[Start of Attachment]

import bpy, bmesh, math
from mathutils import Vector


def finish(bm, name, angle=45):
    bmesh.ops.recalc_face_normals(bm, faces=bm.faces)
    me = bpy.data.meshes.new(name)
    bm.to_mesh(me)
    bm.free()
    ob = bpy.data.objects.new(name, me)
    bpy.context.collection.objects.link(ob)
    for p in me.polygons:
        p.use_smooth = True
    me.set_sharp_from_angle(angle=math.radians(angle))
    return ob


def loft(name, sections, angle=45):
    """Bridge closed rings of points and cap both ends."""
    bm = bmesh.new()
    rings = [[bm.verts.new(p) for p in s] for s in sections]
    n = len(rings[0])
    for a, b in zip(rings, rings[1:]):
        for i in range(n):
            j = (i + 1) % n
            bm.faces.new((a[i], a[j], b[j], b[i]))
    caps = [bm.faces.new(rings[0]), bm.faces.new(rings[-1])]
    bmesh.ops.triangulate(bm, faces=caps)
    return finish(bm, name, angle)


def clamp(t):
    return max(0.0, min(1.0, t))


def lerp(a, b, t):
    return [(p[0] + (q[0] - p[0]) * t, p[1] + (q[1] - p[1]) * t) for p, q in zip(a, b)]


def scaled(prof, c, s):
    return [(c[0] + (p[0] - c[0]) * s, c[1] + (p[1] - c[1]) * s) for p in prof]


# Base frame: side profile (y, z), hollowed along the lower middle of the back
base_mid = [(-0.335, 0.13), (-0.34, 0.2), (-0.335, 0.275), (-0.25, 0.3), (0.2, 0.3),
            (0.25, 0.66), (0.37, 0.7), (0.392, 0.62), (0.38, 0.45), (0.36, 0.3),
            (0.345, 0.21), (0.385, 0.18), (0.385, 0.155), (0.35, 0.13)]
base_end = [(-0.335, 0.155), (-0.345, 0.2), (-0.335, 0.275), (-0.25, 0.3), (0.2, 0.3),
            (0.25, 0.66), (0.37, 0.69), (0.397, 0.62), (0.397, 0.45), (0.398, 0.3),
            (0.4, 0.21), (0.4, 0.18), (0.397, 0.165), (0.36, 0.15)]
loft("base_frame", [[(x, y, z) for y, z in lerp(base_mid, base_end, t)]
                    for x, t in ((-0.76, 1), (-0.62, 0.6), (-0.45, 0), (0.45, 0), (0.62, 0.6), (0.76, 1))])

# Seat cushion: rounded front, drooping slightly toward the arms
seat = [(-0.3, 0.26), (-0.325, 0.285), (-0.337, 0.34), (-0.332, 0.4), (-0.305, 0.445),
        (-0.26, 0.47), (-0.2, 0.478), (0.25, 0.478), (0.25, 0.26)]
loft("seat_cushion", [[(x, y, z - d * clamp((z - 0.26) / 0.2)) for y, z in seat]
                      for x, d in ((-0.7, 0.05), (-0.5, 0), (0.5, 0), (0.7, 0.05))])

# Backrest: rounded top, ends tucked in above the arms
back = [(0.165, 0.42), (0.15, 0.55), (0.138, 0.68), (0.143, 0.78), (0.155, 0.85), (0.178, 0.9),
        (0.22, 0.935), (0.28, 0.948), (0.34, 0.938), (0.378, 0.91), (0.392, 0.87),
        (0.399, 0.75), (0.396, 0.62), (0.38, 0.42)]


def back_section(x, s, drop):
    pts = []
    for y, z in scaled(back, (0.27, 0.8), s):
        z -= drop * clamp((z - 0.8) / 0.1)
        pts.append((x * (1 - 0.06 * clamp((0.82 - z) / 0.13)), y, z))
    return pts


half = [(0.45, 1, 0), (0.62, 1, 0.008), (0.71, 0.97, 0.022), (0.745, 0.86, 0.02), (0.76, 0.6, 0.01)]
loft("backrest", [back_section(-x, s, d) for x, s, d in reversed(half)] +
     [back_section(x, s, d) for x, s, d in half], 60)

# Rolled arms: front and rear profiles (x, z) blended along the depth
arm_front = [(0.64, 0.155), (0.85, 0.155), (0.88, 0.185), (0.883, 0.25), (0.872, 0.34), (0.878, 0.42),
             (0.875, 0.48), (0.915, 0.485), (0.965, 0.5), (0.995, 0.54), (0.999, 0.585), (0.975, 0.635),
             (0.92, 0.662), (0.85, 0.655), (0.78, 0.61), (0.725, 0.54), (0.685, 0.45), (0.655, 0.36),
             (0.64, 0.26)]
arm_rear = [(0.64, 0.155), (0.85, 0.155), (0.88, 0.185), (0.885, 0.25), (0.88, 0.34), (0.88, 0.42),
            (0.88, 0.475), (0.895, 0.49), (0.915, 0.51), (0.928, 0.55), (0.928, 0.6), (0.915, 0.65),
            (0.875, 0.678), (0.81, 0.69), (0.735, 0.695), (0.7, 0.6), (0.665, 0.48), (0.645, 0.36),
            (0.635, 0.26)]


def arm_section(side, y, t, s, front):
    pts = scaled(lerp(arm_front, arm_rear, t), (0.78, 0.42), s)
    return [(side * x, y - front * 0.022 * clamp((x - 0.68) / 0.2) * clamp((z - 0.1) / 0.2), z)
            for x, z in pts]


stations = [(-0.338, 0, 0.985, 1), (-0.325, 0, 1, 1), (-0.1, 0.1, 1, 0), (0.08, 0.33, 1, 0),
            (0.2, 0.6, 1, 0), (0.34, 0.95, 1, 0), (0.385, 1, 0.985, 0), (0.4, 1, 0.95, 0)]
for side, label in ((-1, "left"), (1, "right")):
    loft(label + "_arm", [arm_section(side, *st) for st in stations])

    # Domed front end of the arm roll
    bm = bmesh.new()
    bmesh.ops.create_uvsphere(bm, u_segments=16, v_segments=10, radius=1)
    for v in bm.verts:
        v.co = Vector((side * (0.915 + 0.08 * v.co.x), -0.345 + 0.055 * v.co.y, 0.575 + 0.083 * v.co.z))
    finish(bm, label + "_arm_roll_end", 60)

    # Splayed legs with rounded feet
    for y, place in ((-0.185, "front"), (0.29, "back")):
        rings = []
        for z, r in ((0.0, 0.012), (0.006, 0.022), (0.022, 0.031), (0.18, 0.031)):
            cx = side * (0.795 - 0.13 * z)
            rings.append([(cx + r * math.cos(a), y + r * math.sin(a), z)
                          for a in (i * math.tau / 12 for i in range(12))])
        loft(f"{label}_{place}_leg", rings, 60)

[End of Attachment]

Directions:
Your answer should consist of every record, printed exactly as given.

Result:
import bpy, bmesh, math
from mathutils import Vector


def finish(bm, name, angle=45):
    bmesh.ops.recalc_face_normals(bm, faces=bm.faces)
    me = bpy.data.meshes.new(name)
    bm.to_mesh(me)
    bm.free()
    ob = bpy.data.objects.new(name, me)
    bpy.context.collection.objects.link(ob)
    for p in me.polygons:
        p.use_smooth = True
    me.set_sharp_from_angle(angle=math.radians(angle))
    return ob


def loft(name, sections, angle=45):
    """Bridge closed rings of points and cap both ends."""
    bm = bmesh.new()
    rings = [[bm.verts.new(p) for p in s] for s in sections]
    n = len(rings[0])
    for a, b in zip(rings, rings[1:]):
        for i in range(n):
            j = (i + 1) % n
            bm.faces.new((a[i], a[j], b[j], b[i]))
    caps = [bm.faces.new(rings[0]), bm.faces.new(rings[-1])]
    bmesh.ops.triangulate(bm, faces=caps)
    return finish(bm, name, angle)


def clamp(t):
    return max(0.0, min(1.0, t))


def lerp(a, b, t):
    return [(p[0] + (q[0] - p[0]) * t, p[1] + (q[1] - p[1]) * t) for p, q in zip(a, b)]


def scaled(prof, c, s):
    return [(c[0] + (p[0] - c[0]) * s, c[1] + (p[1] - c[1]) * s) for p in prof]


# Base frame: side profile (y, z), hollowed along the lower middle of the back
base_mid = [(-0.335, 0.13), (-0.34, 0.2), (-0.335, 0.275), (-0.25, 0.3), (0.2, 0.3),
            (0.25, 0.66), (0.37, 0.7), (0.392, 0.62), (0.38, 0.45), (0.36, 0.3),
            (0.345, 0.21), (0.385, 0.18), (0.385, 0.155), (0.35, 0.13)]
base_end = [(-0.335, 0.155), (-0.345, 0.2), (-0.335, 0.275), (-0.25, 0.3), (0.2, 0.3),
            (0.25, 0.66), (0.37, 0.69), (0.397, 0.62), (0.397, 0.45), (0.398, 0.3),
            (0.4, 0.21), (0.4, 0.18), (0.397, 0.165), (0.36, 0.15)]
loft("base_frame", [[(x, y, z) for y, z in lerp(base_mid, base_end, t)]
                    for x, t in ((-0.76, 1), (-0.62, 0.6), (-0.45, 0), (0.45, 0), (0.62, 0.6), (0.76, 1))])

# Seat cushion: rounded front, drooping slightly toward the arms
seat = [(-0.3, 0.26), (-0.325, 0.285), (-0.337, 0.34), (-0.332, 0.4), (-0.305, 0.445),
        (-0.26, 0.47), (-0.2, 0.478), (0.25, 0.478), (0.25, 0.26)]
loft("seat_cushion", [[(x, y, z - d * clamp((z - 0.26) / 0.2)) for y, z in seat]
                      for x, d in ((-0.7, 0.05), (-0.5, 0), (0.5, 0), (0.7, 0.05))])

# Backrest: rounded top, ends tucked in above the arms
back = [(0.165, 0.42), (0.15, 0.55), (0.138, 0.68), (0.143, 0.78), (0.155, 0.85), (0.178, 0.9),
        (0.22, 0.935), (0.28, 0.948), (0.34, 0.938), (0.378, 0.91), (0.392, 0.87),
        (0.399, 0.75), (0.396, 0.62), (0.38, 0.42)]


def back_section(x, s, drop):
    pts = []
    for y, z in scaled(back, (0.27, 0.8), s):
        z -= drop * clamp((z - 0.8) / 0.1)
        pts.append((x * (1 - 0.06 * clamp((0.82 - z) / 0.13)), y, z))
    return pts


half = [(0.45, 1, 0), (0.62, 1, 0.008), (0.71, 0.97, 0.022), (0.745, 0.86, 0.02), (0.76, 0.6, 0.01)]
loft("backrest", [back_section(-x, s, d) for x, s, d in reversed(half)] +
     [back_section(x, s, d) for x, s, d in half], 60)

# Rolled arms: front and rear profiles (x, z) blended along the depth
arm_front = [(0.64, 0.155), (0.85, 0.155), (0.88, 0.185), (0.883, 0.25), (0.872, 0.34), (0.878, 0.42),
             (0.875, 0.48), (0.915, 0.485), (0.965, 0.5), (0.995, 0.54), (0.999, 0.585), (0.975, 0.635),
             (0.92, 0.662), (0.85, 0.655), (0.78, 0.61), (0.725, 0.54), (0.685, 0.45), (0.655, 0.36),
             (0.64, 0.26)]
arm_rear = [(0.64, 0.155), (0.85, 0.155), (0.88, 0.185), (0.885, 0.25), (0.88, 0.34), (0.88, 0.42),
            (0.88, 0.475), (0.895, 0.49), (0.915, 0.51), (0.928, 0.55), (0.928, 0.6), (0.915, 0.65),
            (0.875, 0.678), (0.81, 0.69), (0.735, 0.695), (0.7, 0.6), (0.665, 0.48), (0.645, 0.36),
            (0.635, 0.26)]


def arm_section(side, y, t, s, front):
    pts = scaled(lerp(arm_front, arm_rear, t), (0.78, 0.42), s)
    return [(side * x, y - front * 0.022 * clamp((x - 0.68) / 0.2) * clamp((z - 0.1) / 0.2), z)
            for x, z in pts]


stations = [(-0.338, 0, 0.985, 1), (-0.325, 0, 1, 1), (-0.1, 0.1, 1, 0), (0.08, 0.33, 1, 0),
            (0.2, 0.6, 1, 0), (0.34, 0.95, 1, 0), (0.385, 1, 0.985, 0), (0.4, 1, 0.95, 0)]
for side, label in ((-1, "left"), (1, "right")):
    loft(label + "_arm", [arm_section(side, *st) for st in stations])

    # Domed front end of the arm roll
    bm = bmesh.new()
    bmesh.ops.create_uvsphere(bm, u_segments=16, v_segments=10, radius=1)
    for v in bm.verts:
        v.co = Vector((side * (0.915 + 0.08 * v.co.x), -0.345 + 0.055 * v.co.y, 0.575 + 0.083 * v.co.z))
    finish(bm, label + "_arm_roll_end", 60)

    # Splayed legs with rounded feet
    for y, place in ((-0.185, "front"), (0.29, "back")):
        rings = []
        for z, r in ((0.0, 0.012), (0.006, 0.022), (0.022, 0.031), (0.18, 0.031)):
            cx = side * (0.795 - 0.13 * z)
            rings.append([(cx + r * math.cos(a), y + r * math.sin(a), z)
                          for a in (i * math.tau / 12 for i in range(12))])
        loft(f"{label}_{place}_leg", rings, 60)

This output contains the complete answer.